This might be the equivalent of a purge/cleanse diet, but the desire to abandon technology completely is recognizably and profoundly becoming more common as it intrudes upon the source of our happiness, most notably the availability of time to call our own.
Strangely Good: Music back in ’70s Turkey was made with flair and spirit, drawing on Western psych, disco, rock as much as Eastern traditions and folk. “It’s not kitchy, it’s not pop. It’s strange and really good,” says Mete Adunduk, who appears in the film.
The Great Animal Orchestra: Listen. No, really…shut up. Stop moving, stop talking, and listen to the world around you for at least one minute without pause or interruption. Those sounds of nature – the biophony – is the collective sound of vocalizing animals (probably birds, maybe insects) that characterize an environment, the soundscape that blends into the non-biological sound sources of the geophony (e.g. wind and rain) and humanity’s intrusive addition, the anthrophony. Together, you’re experiencing the bioacoustic orchestra of the world.
Crust of the Polygon: Designer Norihiko Terayama’s delicate polygonal sculptures are constructed oh-so-carefully with conjoined pins. The resulting wireframe surrounding each plant define twig or branch as a centerpiece, while also bringing attention to the immediate space each occupies, evoking ideas of photosynthesis, entropy, non-verbal communication, and the proximity of others.
Does This Browser Make Me Look Fat? “This is a screenshot from an NPR article discussing the rising use of ad blockers. The page is 12 megabytes in size in a stock web browser.
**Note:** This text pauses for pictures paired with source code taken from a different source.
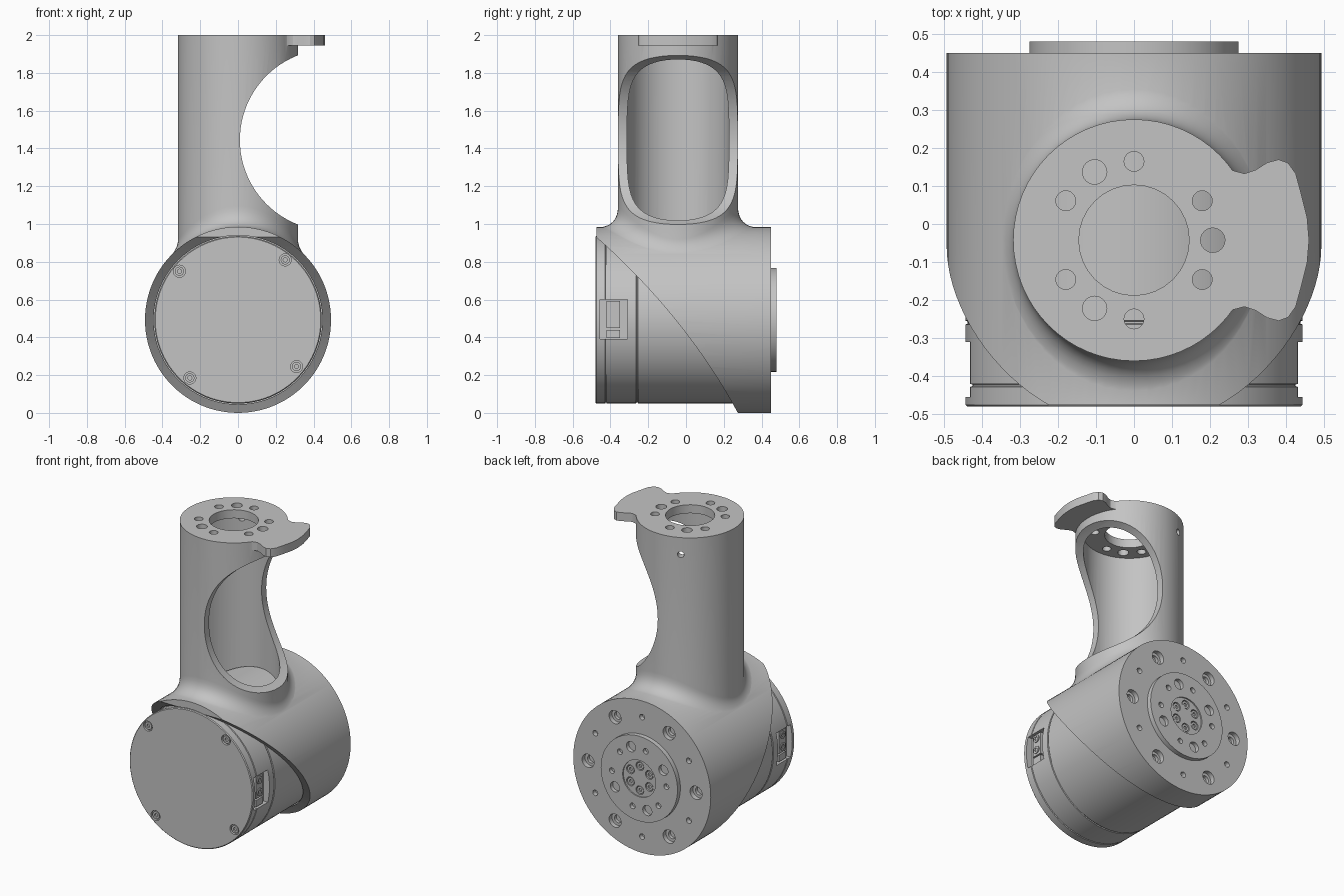
import bpy, bmesh
from math import sin, cos, pi, radians, sqrt
from mathutils import Vector, Matrix

default = bpy.data.objects.get("Cube")
if default:
    bpy.data.objects.remove(default, do_unlink=True)

grey = bpy.data.materials.new("machined_grey")
grey.use_nodes = True
colour = (0.55, 0.55, 0.55, 1)
grey.diffuse_color = colour
grey.node_tree.nodes["Principled BSDF"].inputs["Base Color"].default_value = colour

X, Y, Z = Vector((1, 0, 0)), Vector((0, 1, 0)), Vector((0, 0, 1))
CZ = 0.4925           # height of the joint axis
CY = -0.0425          # depth of the column axis
HR, CR = 0.4925, 0.3175   # housing and column radii


def loft(bm, rings):
    """Closed solid through a list of rings of points."""
    vs = [[bm.verts.new(p) for p in ring] for ring in rings]
    n = len(vs[0])
    for a, b in zip(vs, vs[1:]):
        for i in range(n):
            j = (i + 1) % n
            bm.faces.new((a[i], a[j], b[j], b[i]))
    bm.faces.new(vs[0][::-1])
    bm.faces.new(vs[-1])


def lathe(bm, profile, loc, axis, n=24):
    """Turn (radius, height) points about an axis through loc."""
    q = axis.to_track_quat('Z', 'Y')
    loc = Vector(loc)
    loft(bm, [[loc + q @ Vector((r * cos(2 * pi * i / n), r * sin(2 * pi * i / n), h))
               for i in range(n)] for r, h in profile])


def box(bm, lo, hi):
    lo, hi = Vector(lo), Vector(hi)
    bmesh.ops.create_cube(bm, size=1, matrix=Matrix.Translation((lo + hi) / 2)
                          @ Matrix.Diagonal((*(hi - lo), 1)))


def finish(bm, name):
    bmesh.ops.recalc_face_normals(bm, faces=bm.faces)
    mesh = bpy.data.meshes.new(name)
    bm.to_mesh(mesh)
    bm.free()
    mesh.materials.append(grey)
    ob = bpy.data.objects.new(name, mesh)
    bpy.context.scene.collection.objects.link(ob)
    return ob


def turned(name, profile, loc, axis, n=96):
    bm = bmesh.new()
    lathe(bm, profile, loc, axis, n)
    return finish(bm, name)


def combine(ob, other, op='DIFFERENCE'):
    mod = ob.modifiers.new("combine", 'BOOLEAN')
    mod.operation, mod.solver, mod.object = op, 'EXACT', other
    bpy.context.view_layer.objects.active = ob
    bpy.ops.object.modifier_apply(modifier=mod.name)
    bpy.data.objects.remove(other, do_unlink=True)


def smooth(ob):
    for p in ob.data.polygons:
        p.use_smooth = True
    ob.data.set_sharp_from_angle(angle=radians(30))


def back_point(angle, radius, y):
    a = radians(angle)
    return (-radius * cos(a), y, CZ + radius * sin(a))


# Housing: horizontal cylinder
housing = turned("housing", [(HR, -0.475), (HR, 0.45)], (0, 0, CZ), Y)


# Column with a flared foot that blends into the housing
def surface(x):
    return CZ + sqrt(HR * HR - x * x)


def column_ring(step, n=64):
    ring = []
    for i in range(n):
        c, s = cos(2 * pi * i / n), sin(2 * pi * i / n)
        d = 0.05 + 0.06 * s * s
        low = (CR + d, surface((CR + d) * c) - 0.004)
        mid = (CR, surface(CR * c))
        high = (CR, mid[1] + d)
        if step == "foot":
            r, z = low[0], 0.5
        elif step == "top":
            r, z = CR, 2
        else:
            r, z = [(1 - step) ** 2 * l + 2 * step * (1 - step) * m + step * step * h
                    for l, m, h in zip(low, mid, high)]
        ring.append((r * c, CY + r * s, z))
    return ring


bm = bmesh.new()
loft(bm, [column_ring(t) for t in ["foot"] + [k / 8 for k in range(9)] + ["top"]])
combine(housing, finish(bm, "column"), 'UNION')

# Tab on the rim of the column top, mirrored front to back
half = [(0.18, 0.23), (0.235, 0.205), (0.26, 0.183), (0.29, 0.175), (0.32, 0.185),
        (0.35, 0.204), (0.38, 0.212), (0.405, 0.203), (0.425, 0.175), (0.44, 0.12),
        (0.455, 0.06)]
outline = half + [(0.46, 0)] + [(x, -y) for x, y in reversed(half)]
bm = bmesh.new()
loft(bm, [[(x, CY + y, z) for x, y in outline] for z in (1.945, 2)])
combine(housing, finish(bm, "tab"), 'UNION')

# Hollow out the joint and the column, then open the side window
combine(housing, turned("bore", [(0.447, -0.7), (0.447, 0.4)], (0, 0, CZ), Y))
combine(housing, turned("cavity", [(0.27, 0.55), (0.27, 1.945)], (0, CY, 0), Z, 64))
combine(housing, turned("window", [(0.48, -0.6), (0.48, 0.6)], (0.49, 0, 1.445), Y))

# Sweeping diagonal cut across the front of the housing
start, bend, end = Vector((-0.48, 0.935)), Vector((0, 0.51)), Vector((0.28, -0.01))
curve = [(1 - t) ** 2 * start + 2 * t * (1 - t) * bend + t * t * end
         for t in [k / 16 for k in range(17)]]
side = [(-0.7, 0.935)] + [tuple(p) for p in curve] + [(0.28, -0.1), (-0.7, -0.1)]
bm = bmesh.new()
loft(bm, [[(x, y, z) for y, z in side] for x in (-0.8, 0.8)])
combine(housing, finish(bm, "diagonal_cut"))

# Mounting holes in the column top, the rear rim and the column wall
bm = bmesh.new()
lathe(bm, [(0.145, 1.9), (0.145, 2.1)], (0, CY, 0), Z, 32)
for angle in (30, 90, 150, 210, 270, 330, 0, 120, 240):
    r = 0.032 if angle % 120 == 0 else 0.026
    a = radians(angle)
    lathe(bm, [(r, 1.9), (r, 2.1)], (0.207 * cos(a), CY + 0.207 * sin(a), 0), Z)
for k in range(6):
    lathe(bm, [(0.025, -0.08), (0.025, -0.03), (0.043, -0.03), (0.043, 0.05)],
          back_point(60 * k, 0.387, 0.45), Y)
    lathe(bm, [(0.018, -0.03), (0.018, 0.05)], back_point(60 * k + 30, 0.387, 0.45), Y)
lathe(bm, [(0.02, 0.2), (0.02, 0.4)], (0, CY, 1.89), Vector((-0.42, 0.9, 0)))
combine(housing, finish(bm, "holes"))
smooth(housing)

# Drive body with seam grooves
R, G = 0.443, 0.437
drive = turned("drive_body", [(0.438, -0.48), (R, -0.475), (R, -0.428), (G, -0.426),
                              (G, -0.422), (R, -0.42), (R, -0.264), (G, -0.262),
                              (G, -0.256), (R, -0.254), (R, 0.4)], (0, 0, CZ), Y)

# Connector pockets on both sides and cover screw recesses
cover_screws = [(-0.31, 0.75), (0.25, 0.81), (0.31, 0.245), (-0.255, 0.185)]
bm = bmesh.new()
for s in (-1, 1):
    xs = sorted((s * 0.4, s * 0.6))
    box(bm, (xs[0], -0.455, 0.39), (xs[1], -0.31, 0.6))
for x, z in cover_screws:
    lathe(bm, [(0.032, -0.05), (0.032, 0.016)], (x, -0.48, z), Y)
combine(drive, finish(bm, "drive_cuts"))
smooth(drive)

# Connectors sitting in the pockets
for s, label in ((-1, "right"), (1, "left")):
    bm = bmesh.new()
    xs = sorted((s * 0.395, s * 0.422))
    box(bm, (xs[0], -0.42, 0.45), (xs[1], -0.35, 0.592))
    box(bm, (xs[0], -0.42, 0.397), (xs[1], -0.35, 0.44))
    for z in (0.485, 0.56):
        lathe(bm, [(0.024, 0.42), (0.024, 0.428), (0.012, 0.428), (0.012, 0.423)],
              (0, -0.385, z), X * s)
    smooth(finish(bm, label + "_connector"))


# Socket-head screws
def screw(bm, loc, axis, r):
    lathe(bm, [(r, -0.004), (r, 0.012), (r * 0.45, 0.012), (r * 0.45, 0.003)], loc, axis)


bm = bmesh.new()
for x, z in cover_screws:
    screw(bm, (x, -0.464, z), -Y, 0.024)
smooth(finish(bm, "cover_screws"))

# Output flange on the back with its bolt holes
flange = turned("output_flange", [(0.275, 0.44), (0.275, 0.48)], (0, 0, CZ), Y, 64)
bm = bmesh.new()
lathe(bm, [(0.118, 0.472), (0.118, 0.6)], (0, 0, CZ), Y, 48)
for angle in (30, 107, 210, 287):
    lathe(bm, [(0.033, -0.025), (0.033, 0.05)], back_point(angle, 0.2, 0.48), Y)
for angle in (0, 76, 135, 180, 256, 315):
    lathe(bm, [(0.018, -0.025), (0.018, 0.05)], back_point(angle, 0.195, 0.48), Y)
for k in range(6):
    lathe(bm, [(0.028, -0.03), (0.028, -0.009)], back_point(60 * k + 30, 0.078, 0.48), Y)
combine(flange, finish(bm, "flange_cuts"))
for k in range(6):
    cutter = turned("seat", [(0.028, -0.025), (0.028, 0.02)],
                    back_point(60 * k + 30, 0.078, 0.48), Y, 24)
    combine(flange, cutter)
smooth(flange)

bm = bmesh.new()
for k in range(6):
    screw(bm, back_point(60 * k + 30, 0.078, 0.457), Y, 0.023)
smooth(finish(bm, "flange_screws"))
The same article with basic ad blocking turned on is one megabyte.”
It’s worth mentioning when I had graduated from college with a design degree and a rudimentary ability to code my own webpages, efficient image optimization was as highly valued a skill as the actual creative design used to present those tiny gifs (jpegs and pngs were yet to make their mark). Similar to the sprawl defining and marring the suburban landscape, a tangled yarn of advertising, scripts, and extraneous elements have slowed the internet to a crawl.